YOUR GOAL >>
Every line that contains the word "cutter" should be copied from the records below.

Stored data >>
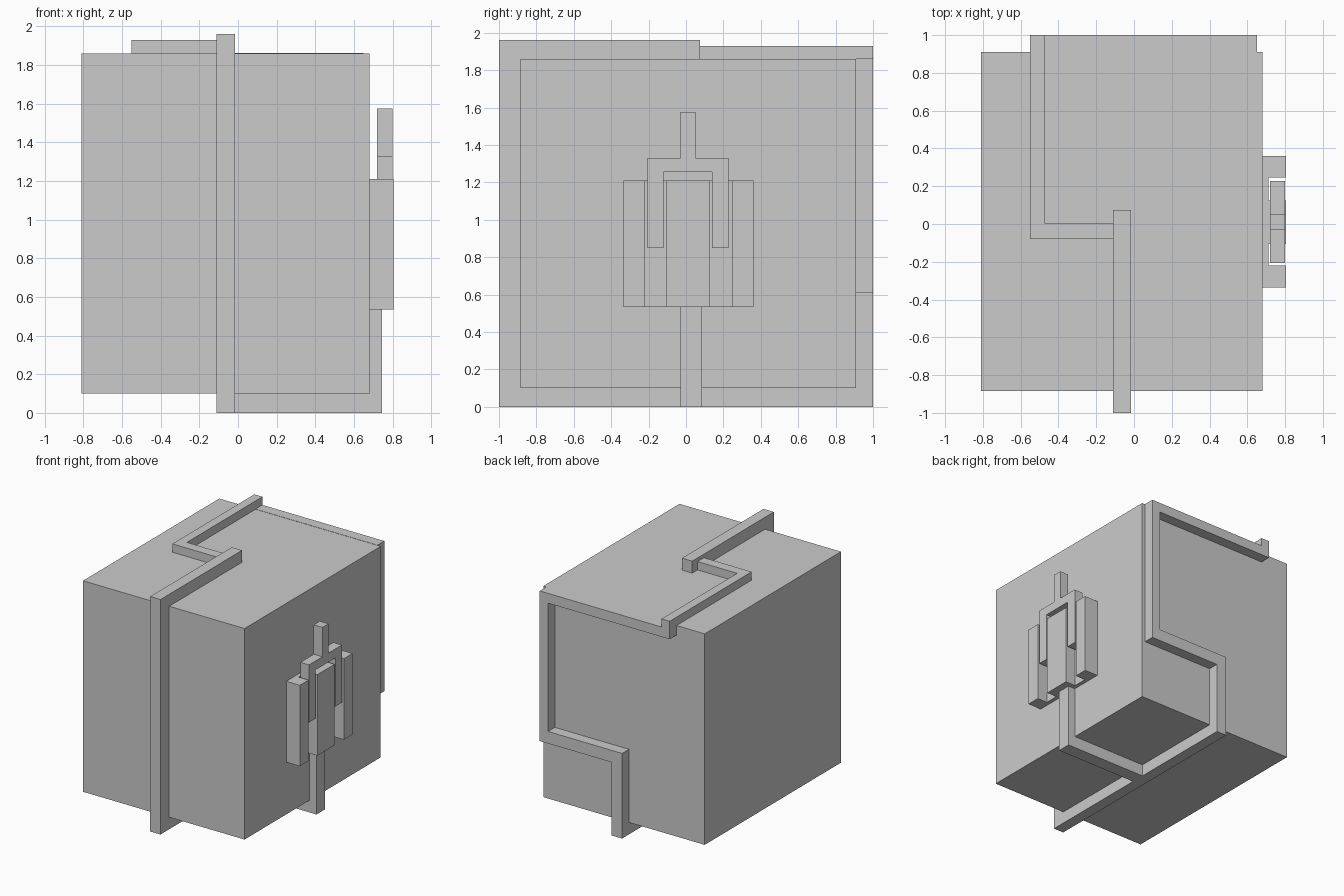
import bpy, bmesh
from mathutils import Vector

if "Cube" in bpy.data.objects:
    bpy.data.objects.remove(bpy.data.objects["Cube"])


def prism(name, axis, lo, hi, profile):
    """Extrude a flat profile along an axis; profile holds the other two coordinates."""
    i = "xyz".index(axis)
    bm = bmesh.new()
    verts = []
    for p in profile:
        co = list(p)
        co.insert(i, lo)
        verts.append(bm.verts.new(co))
    face = bm.faces.new(verts)
    step = Vector((0, 0, 0))
    step[i] = hi - lo
    out = bmesh.ops.extrude_face_region(bm, geom=[face], use_keep_orig=True)
    bmesh.ops.translate(bm, vec=step,
                        verts=[g for g in out["geom"] if isinstance(g, bmesh.types.BMVert)])
    bmesh.ops.recalc_face_normals(bm, faces=bm.faces)
    mesh = bpy.data.meshes.new(name)
    bm.to_mesh(mesh)
    bm.free()
    obj = bpy.data.objects.new(name, mesh)
    bpy.context.collection.objects.link(obj)
    return obj


# Main block
prism("body", "z", 0.10, 1.86,
      [(-0.81, -0.885), (0.68, -0.885), (0.68, 0.91), (-0.81, 0.91)])

# Band over the top, down the front and along the underside
prism("main_band", "x", -0.11, -0.015,
      [(0.075, 1.96), (-1, 1.96), (-1, 0), (1, 0), (1, 0.10),
       (-0.885, 0.10), (-0.885, 1.86), (0.075, 1.86)])

# Angled band on the top
prism("top_band", "z", 1.86, 1.93,
      [(-0.11, -0.08), (-0.55, -0.08), (-0.55, 1), (-0.475, 1),
       (-0.475, 0.005), (-0.11, 0.005)])

# Stepped band on the back
prism("back_band", "y", 0.91, 1.0,
      [(-0.55, 1.862), (0.65, 1.862), (0.65, 0.61), (-0.015, 0.61), (-0.015, 0.10),
       (-0.11, 0.10), (-0.11, 0.71), (0.573, 0.71), (0.573, 1.78), (-0.55, 1.78)])

# Branch under the block and up the right side
prism("side_band", "y", -0.03, 0.085,
      [(-0.015, 0), (0.745, 0), (0.745, 0.535), (0.68, 0.535),
       (0.68, 0.10), (-0.015, 0.10)])

# Grooved socket: back plate with three ribs
socket = [(0.68, -0.335)]
for y0, y1 in ((-0.335, -0.22), (-0.105, 0.125), (0.245, 0.36)):
    socket += [(0.712, y0), (0.805, y0), (0.805, y1), (0.712, y1)]
socket = [socket[0]] + socket[2:-1] + [(0.68, 0.36)]
prism("socket", "z", 0.535, 1.21, socket)

# Two-pronged fork sitting in the grooves, mirrored about its stem
half = [(0.04, 1.575), (0.04, 1.33), (0.217, 1.33), (0.217, 0.85), (0.13, 0.85), (0.13, 1.255)]
mid = 0.01
fork = [(mid + y, z) for y, z in half] + [(mid - y, z) for y, z in reversed(half)]
prism("fork", "x", 0.72, 0.80, fork)
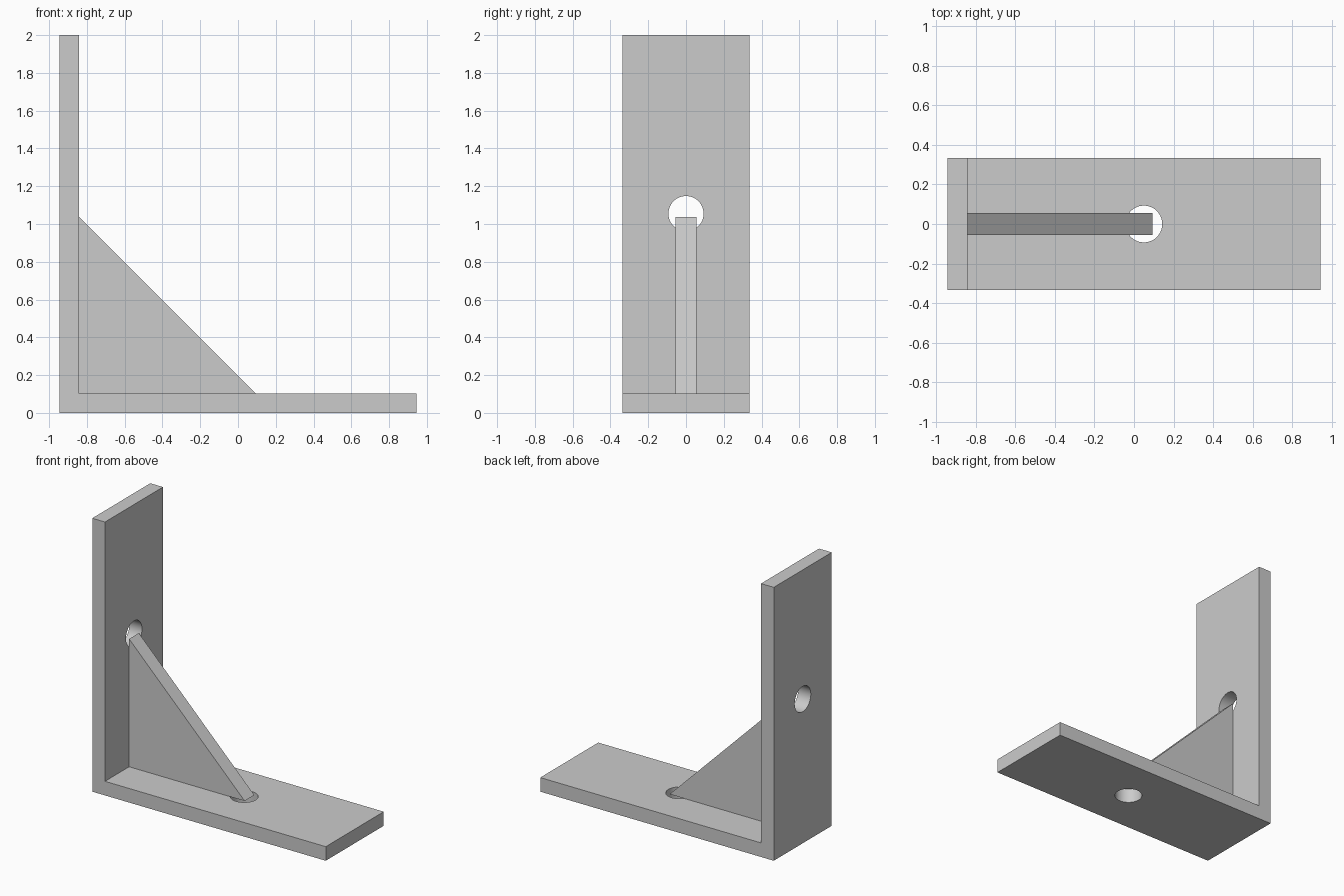
import bpy
import bmesh
from math import pi

cube = bpy.data.objects.get("Cube")
if cube:
    bpy.data.objects.remove(cube, do_unlink=True)

HALF_LENGTH, HALF_WIDTH, HEIGHT = 0.945, 0.335, 2.0
THICK = 0.103
INNER_X = -HALF_LENGTH + THICK
RIB_LEG, RIB_HALF = 0.935, 0.056
HOLE_RADIUS = 0.093

# Plain grey metal
grey = bpy.data.materials.new("grey_metal")
grey.use_nodes = True
grey.diffuse_color = (0.6, 0.6, 0.6, 1)
grey.node_tree.nodes["Principled BSDF"].inputs["Base Color"].default_value = (0.6, 0.6, 0.6, 1)


def extrude_profile(name, points, half_width):
    """Extrude an x-z outline symmetrically along y."""
    bm = bmesh.new()
    face = bm.faces.new([bm.verts.new((x, -half_width, z)) for x, z in points])
    result = bmesh.ops.extrude_face_region(bm, geom=[face])
    moved = [v for v in result["geom"] if isinstance(v, bmesh.types.BMVert)]
    bmesh.ops.translate(bm, verts=moved, vec=(0, 2 * half_width, 0))
    bmesh.ops.recalc_face_normals(bm, faces=bm.faces)
    mesh = bpy.data.meshes.new(name)
    bm.to_mesh(mesh)
    bm.free()
    mesh.materials.append(grey)
    obj = bpy.data.objects.new(name, mesh)
    bpy.context.collection.objects.link(obj)
    return obj


def drill(obj, location, rotation):
    """Cut a round bolt hole through the plate."""
    bpy.ops.mesh.primitive_cylinder_add(vertices=64, radius=HOLE_RADIUS, depth=THICK * 3,
                                        location=location, rotation=rotation)
    cutter = bpy.context.object
    cutter.name = "hole_cutter"
    cutter.hide_render = True
    cutter.data.materials.append(grey)
    mod = obj.modifiers.new("bolt_hole", "BOOLEAN")
    mod.operation = "DIFFERENCE"
    mod.solver = "EXACT"
    mod.object = cutter
    bpy.ops.object.select_all(action="DESELECT")
    obj.select_set(True)
    bpy.context.view_layer.objects.active = obj
    bpy.ops.object.modifier_apply(modifier=mod.name)
    bpy.data.objects.remove(cutter, do_unlink=True)


# L-shaped body: upright plate and base plate
body = extrude_profile("angle_plate", [
    (-HALF_LENGTH, 0), (HALF_LENGTH, 0), (HALF_LENGTH, THICK),
    (INNER_X, THICK), (INNER_X, HEIGHT), (-HALF_LENGTH, HEIGHT)], HALF_WIDTH)

# One bolt hole in each plate
drill(body, (0.05, 0, THICK / 2), (0, 0, 0))
drill(body, (INNER_X - THICK / 2, 0, 1.055), (0, pi / 2, 0))
bpy.ops.object.shade_smooth_by_angle(angle=pi / 6)

# Triangular stiffening rib in the corner
extrude_profile("corner_rib", [
    (INNER_X, THICK), (INNER_X + RIB_LEG, THICK), (INNER_X, THICK + RIB_LEG)], RIB_HALF)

WRITTEN RESPONSE >>
    cutter = bpy.context.object
    cutter.name = "hole_cutter"
    cutter.hide_render = True
    cutter.data.materials.append(grey)
    mod.object = cutter
    bpy.data.objects.remove(cutter, do_unlink=True)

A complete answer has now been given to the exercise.